Kelly Clarkson really wanted a stiff drink at Sunday night’s 2013 Grammy Awards. And surely she wasn’t alone. So what gives? Why aren’t artists allowed to have a sip during the music industry’s big, and let’s face it, very long night?
After all, part of the reason people love tuning in to, and attending, the Golden Globes is because they are famously lubricated with generous pours from the bar. That always makes for a bit of a looser, more relaxed vibe, especially when lager-loving host Ricky Gervais was steering the ship. But, like most other major televised awards shows, the Grammys has a Prohibition vibe.
And Clarkson, for one, was longing for a sip on Sunday night. “I got stuck to Miranda Lambert,” the singer joked of her near wardrobe mishap while hugging her country singing pal on the way to the stage to collect her trophy for Best Pop Vocal Album for Stronger. “There’s a story and a song. For later, after alcohol,” she laughed. “I’m just kidding, children. I get nervous speaking in front of people.”
Clarkson may have been wanting a drink, but one person who did not appear thirsty was Jay-Z, who was shown several times sipping on some brown liquor from his own glass tumbler while seated in the audience alongside sister-in-law Solange Knowles and Jessica Biel, who were enjoying flutes of champagne throughout the night.
A spokesperson for D’USSE Cognac confirmed for MTV News that Jay was quaffing their high-end beverage at the show, providing images of the rapper pouring himself a glass of his “preferred” VSOP ‘yak.
There’s actually a very good reason why the Grammys is traditionally a dry event. A Recording Academy representative told MTV News, “It’s our building, and our show, and since we have MusiCares Safe Harbor Room, it’s a dry house.”

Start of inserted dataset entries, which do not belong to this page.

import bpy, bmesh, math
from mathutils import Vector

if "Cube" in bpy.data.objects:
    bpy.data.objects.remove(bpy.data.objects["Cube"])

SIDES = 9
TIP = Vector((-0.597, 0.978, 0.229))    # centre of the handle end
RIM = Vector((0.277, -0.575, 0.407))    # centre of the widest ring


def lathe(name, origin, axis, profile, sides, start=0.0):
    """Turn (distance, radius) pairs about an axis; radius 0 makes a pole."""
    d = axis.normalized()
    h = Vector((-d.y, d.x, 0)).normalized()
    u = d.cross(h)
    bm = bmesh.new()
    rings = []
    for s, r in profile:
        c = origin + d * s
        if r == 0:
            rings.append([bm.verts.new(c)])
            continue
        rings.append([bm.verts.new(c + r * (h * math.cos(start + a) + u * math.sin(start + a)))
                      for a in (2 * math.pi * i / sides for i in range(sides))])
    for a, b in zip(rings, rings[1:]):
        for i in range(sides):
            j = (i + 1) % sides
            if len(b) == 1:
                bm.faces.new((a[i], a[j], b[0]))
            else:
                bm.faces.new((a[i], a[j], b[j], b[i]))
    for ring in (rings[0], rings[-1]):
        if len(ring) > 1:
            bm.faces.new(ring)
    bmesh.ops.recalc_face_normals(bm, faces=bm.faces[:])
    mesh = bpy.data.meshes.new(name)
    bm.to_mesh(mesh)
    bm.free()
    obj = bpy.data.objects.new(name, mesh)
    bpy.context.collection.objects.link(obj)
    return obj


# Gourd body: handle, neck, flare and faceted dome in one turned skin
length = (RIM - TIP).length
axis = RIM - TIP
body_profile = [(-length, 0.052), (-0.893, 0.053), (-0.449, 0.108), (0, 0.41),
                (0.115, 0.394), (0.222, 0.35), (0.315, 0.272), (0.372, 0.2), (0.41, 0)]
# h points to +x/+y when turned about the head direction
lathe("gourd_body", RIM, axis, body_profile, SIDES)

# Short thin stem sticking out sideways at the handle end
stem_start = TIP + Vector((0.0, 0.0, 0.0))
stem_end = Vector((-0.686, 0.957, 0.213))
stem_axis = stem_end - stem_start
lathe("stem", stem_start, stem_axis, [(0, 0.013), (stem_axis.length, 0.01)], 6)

MusiCares is a Recording Academy initiative that helps musicians in need of financial and medical assistance, as well as offering addiction resources for those struggling with substance abuse. One of the group’s initiatives is Safe Harbor Rooms at venues and festivals around the country, which feature 12-step support meetings and fellowship for artists, staff and crew at events ranging from the Coachella Valley Music and Arts Festival to the Vans Warped Tour and the Academy of Country Music Awards.